“We always used e-mail to serve a variety of purposes,” said Bernie Schroeder, Corel’s direct marketing manager. “We use it to see how we can engage customers [and] we use it for retention and acquisition. But we realized that the quality of the relationships we created by sending the same message to everyone wasn’t as strong as it could be.”
Schroeder split the list into 15 different segments based on version ownership, propensity to upgrade previously, ownership of multiple versions and ownership of multiple Corel products. Another segment: those who had expressed interest in but never bought Corel software. Since each segment had a different need, the creative mirrored this, he said.
“For example, for some high-value clients the focus was not on the fact that we had a new version; the focus was that we wanted to thank them for being a great customer and reward them for that with a special offer.” These recipients might get a discount and a value-add, such as ongoing discounts and free shipping. “Some people got use-specific messaging,” he said. “We knew they really enjoy using a product in a certain way, so we told them, ‘Here’s the new release’ and about some of the features that they would find especially important.”
The take-away: sometimes discounts aren’t the only things that will get people to open their wallets, Schroeder said. People want to do business with a company understands and knows about their needs.
Looking to further boost relevance, Schroeder set up A/B testing for every segment, effectively turning 15 segments into 45, he said.
“We did A/B testing and included a control group as well. This let us take the time to discover what our data was saying,” he said.
Once A/B testing was complete—Schroeder sent out text e-mails to about one-third of the names on each list—he sent out the top-performing messages to the entire list. As a result the campaign’s overall open rate was as high as 60%. Conversion, he said, was twice the industry average. Some segments saw conversion rates more than 20 times the industry average.
“The reason was really that we were able to deliver custom offers and messages to each segment. The context of each was the key to our high conversion rates,” he said.
This year Corel will take its segmentation focus one step further when it melds its marketing program with Web analytics.

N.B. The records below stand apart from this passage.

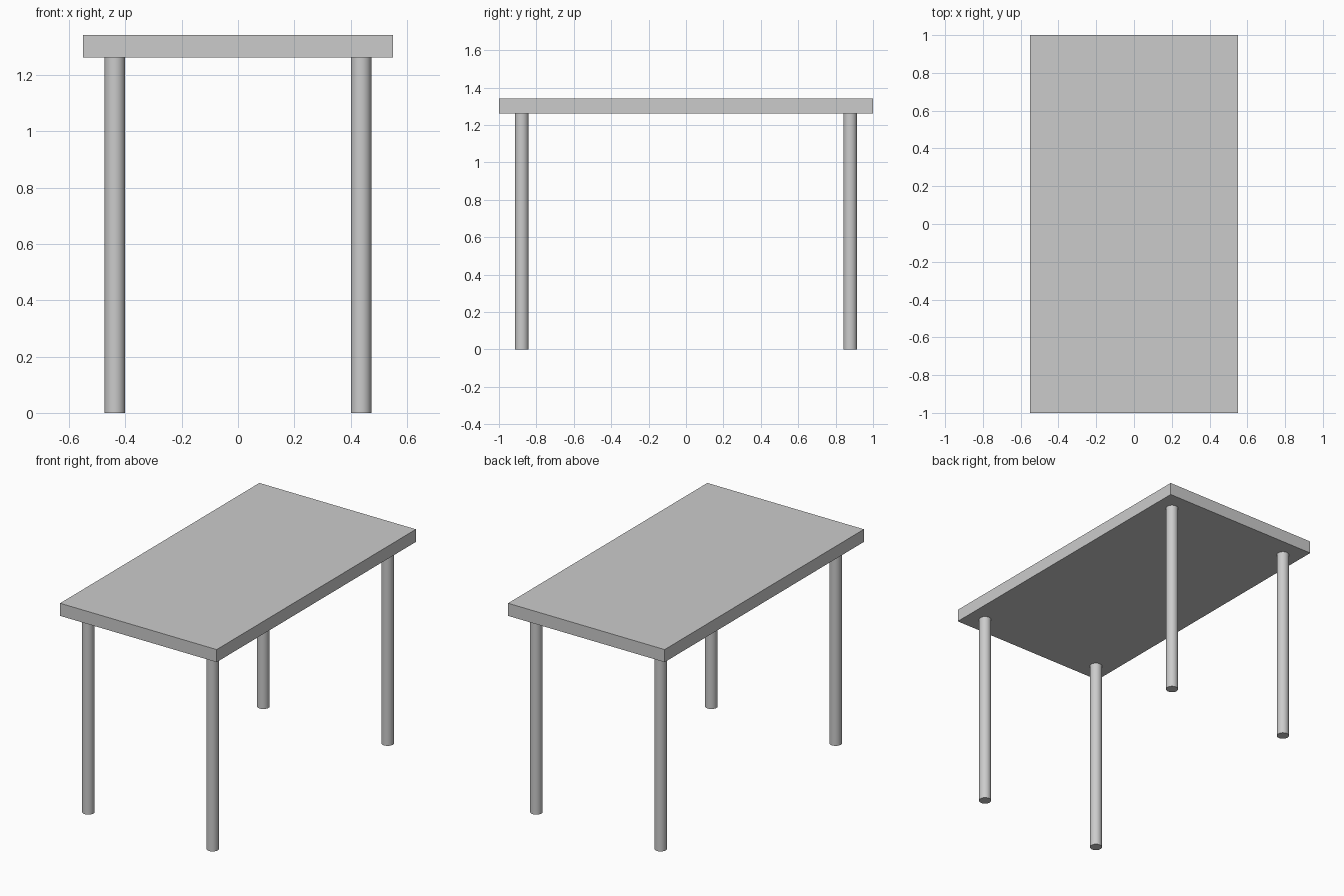
import bpy
import math

if "Cube" in bpy.data.objects:
    bpy.data.objects.remove(bpy.data.objects["Cube"])

TOP_Z, UNDER_Z = 1.342, 1.262
LEG_X, LEG_Y, LEG_R = 0.437, 0.878, 0.0365

# Tabletop slab
bpy.ops.mesh.primitive_cube_add(size=1, location=(0, 0, (TOP_Z + UNDER_Z) / 2))
top = bpy.context.object
top.name = "tabletop"
top.scale = (1.1, 2.0, TOP_Z - UNDER_Z)
bpy.ops.object.transform_apply(location=False, rotation=False, scale=True)


def add_leg(name, x, y):
    bpy.ops.mesh.primitive_cylinder_add(
        vertices=32, radius=LEG_R, depth=UNDER_Z, location=(x, y, UNDER_Z / 2))
    bpy.context.object.name = name
    bpy.ops.object.shade_smooth_by_angle(angle=math.radians(30))


# Four round legs
for row, sy in (("front", -1), ("back", 1)):
    for side, sx in (("left", -1), ("right", 1)):
        add_leg(f"{row}_{side}_leg", sx * LEG_X, sy * LEG_Y)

“We’re twinning the programs so we can do more delivery of information based on where and how people are using our Web site,” Schroeder said. “This will let us tweak our messaging even further.”